with it. It wasn’t a dining room table so we put it in the paper to
sell. We got a call from a guy; his name was Jerry.
He called up and said, “Hey, you still got that table?” “Yes, we do.”
He said, “Well, I’d like to buy it.” I said, “Great.” He said, “Can you
help me transport it?” “Yes, I can. C’mon over first and look at it.”
He came over and he’s looking at our table. He says, “Oh yeah, that’s
what I want. I’ll take the table. Are you going to help me move it?”
“Yes, I can.”
We had a van and we got the top of it and he and I carried it out. We
started to carry the base out. When we were carrying the base out, I
showed him these 4 little rubber pieces that set up at the top of these
little pedestals and it’s what the glass sat on top of. I said, “Jerry,
you got to be careful of those.” They were just sitting on there, and
we took them out and got them into the van, got all 4 chairs in and we
drove to Jerry’s house.
We took it in and set up the table and everything. I told him
specifically, very pointedly and said “Make sure you don’t lose those
little rubber pieces.” We’re carrying everything in and he carried that
pedestal base in, and got that in, and we took the glass top and the
last thing I did, and we set it up on top of that pedestal and we could
see when we put it down that “Jerry, one of those pieces is missing.”
“Oh, I must have dropped that coming in.”
So we’re looking for it now. I said, “Gotta be here somewhere.” So we
looked all over his house and we looked outside in the yard. The grass
was thick outside. We looked in the van. We couldn’t find it. We looked
everywhere. It was getting dark and we couldn’t find it so we stepped
inside the house and I’m talking to him and I asked him, (You know, a
good thing to do, especially if you’re a preacher, is great to ask
people what they do because they may usually ask you what you do; so
you’re setting them up.) “Hey Jerry, what do you do?” He told me what
he did and he said, “What do you do?” “Glad you asked!” and so I told
him what I did and I had opportunity to share the gospel.
So, I’m sharing the gospel with Jerry. He didn’t trust Christ that
night but I had great opportunity; in fact I had a couple of follow up
contacts with him and invited him to other things; just had the
opportunity to share the gospel with Jerry.
Well, we’re walking out and I said, “Jerry, I feel terrible that you
lost that little piece.” We’re actually outside of his house now and
I’m standing in his front yard. I said, “Jerry, I really feel bad that
you lost that little piece.” He said, “It’s ok but I don’t know where
it is. I don’t think even your God can find it.”
Do you ever breathe those immediate little prayers? Nehemiah prayed one
of those prayers. The king said, “What do you want?” He said, “I prayed
to the God of heaven and I said to the king.” It’s just all at once.
Jerry said, “Oh…Don’t worry about it. I don’t even think your God can find it.

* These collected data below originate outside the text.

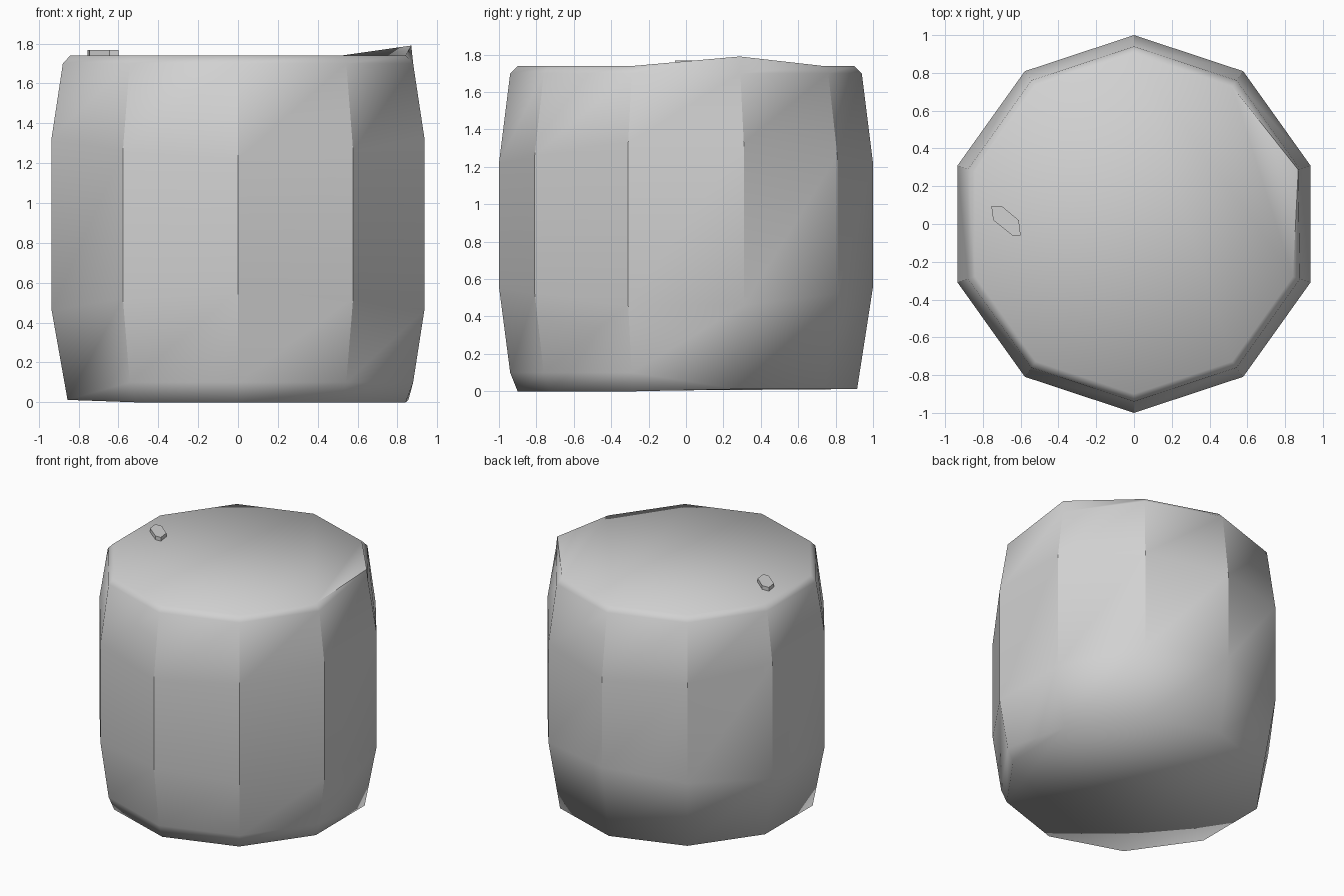
import bpy, bmesh
from math import sin, cos, radians

cube = bpy.data.objects.get("Cube")
if cube:
    bpy.data.objects.remove(cube, do_unlink=True)

grey = bpy.data.materials.new("plain grey")
grey.use_nodes = True
grey.diffuse_color = (0.64, 0.64, 0.64, 1)
grey.node_tree.nodes["Principled BSDF"].inputs["Base Color"].default_value = (0.64, 0.64, 0.64, 1)


def add_object(name, bm):
    mesh = bpy.data.meshes.new(name)
    bm.normal_update()
    bm.to_mesh(mesh)
    bm.free()
    mesh.materials.append(grey)
    obj = bpy.data.objects.new(name, mesh)
    bpy.context.collection.objects.link(obj)
    return obj


# Ten-sided barrel body, worn edges along the back of its base
SIDES = 10
WORN = range(6)
bm = bmesh.new()
rings = [[] for _ in range(6)]
for k in range(SIDES):
    a = radians(18 + 36 * k)
    bulge = sin(a) ** 2
    profile = [(0.90, 0.0), (0.94, 0.1), (1.0, 0.45 + 0.11 * bulge),
               (1.0, 1.34 - 0.12 * bulge), (0.94, 1.7), (0.90, 1.74)]
    if k in WORN:
        profile[0] = profile[1] = (0.915, 0.012)
    if k == 0:
        profile[5] = (0.93, 1.79)      # lifted corner of the lid
    for ring, (r, z) in zip(rings, profile):
        ring.append(bm.verts.new((0.983 * r * cos(a), r * sin(a), z)))

for low, high in zip(rings, rings[1:]):
    for k in range(SIDES):
        n = (k + 1) % SIDES
        bm.faces.new((low[k], low[n], high[n], high[k]))
bm.faces.new(rings[0][::-1])

# Lid: a flat panel plus the lifted corner
lid = rings[5]
bm.faces.new(lid[1:])
bm.faces.new((lid[-1], lid[0], lid[1]))

for face in bm.faces:
    face.smooth = True
for low, high in zip(rings[1:4], rings[2:5]):
    for k in range(SIDES):
        edge = bm.edges.get((low[k], high[k]))
        edge.smooth = low is rings[1] and k in WORN
for n in (1, -1):
    bm.edges.get((lid[0], lid[n])).smooth = False
bmesh.ops.remove_doubles(bm, verts=bm.verts, dist=0.001)
add_object("barrel_body", bm)

# Small bung in the lid
bm = bmesh.new()
outline = [(-0.755, 0.095), (-0.745, 0.02), (-0.645, -0.06),
           (-0.60, -0.06), (-0.61, 0.02), (-0.70, 0.095)]
base = bm.faces.new([bm.verts.new((x, y, 1.73)) for x, y in outline])
top = bmesh.ops.extrude_face_region(bm, geom=[base])
bmesh.ops.translate(bm, vec=(0, 0, 0.038),
                    verts=[v for v in top["geom"] if isinstance(v, bmesh.types.BMVert)])
bmesh.ops.recalc_face_normals(bm, faces=bm.faces)
add_object("lid_bung", bm)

“Oh Lord, help me find it.” “Hmm. Hey Jerry, look at what my God can do.”
Jerry said, “Oh that sends chills up my back!”
Though it’s not supernatural, but it sure is fitting for God. Don’t you
believe that there’s nothing that your God can’t do supernaturally?
Is God drying up one of your brooks? He’s not unknowing about what He
is doing. Do you know what He may be doing? He may be preparing you for
a Mount Carmel experience. If you’ll trust Him in the brook Cherith,
let Him lead you to Zarephath, you may be one day standing on top of
Mount Carmel and calling down fire from heaven, because you were
faithful when He moved you from the brook. What do you do when the
brook dries up? Trust the God who led you there in the 1st place, that
He’ll lead you faithfully to the next place.
Transcribed by Yolanda; Edited by Catherine Ho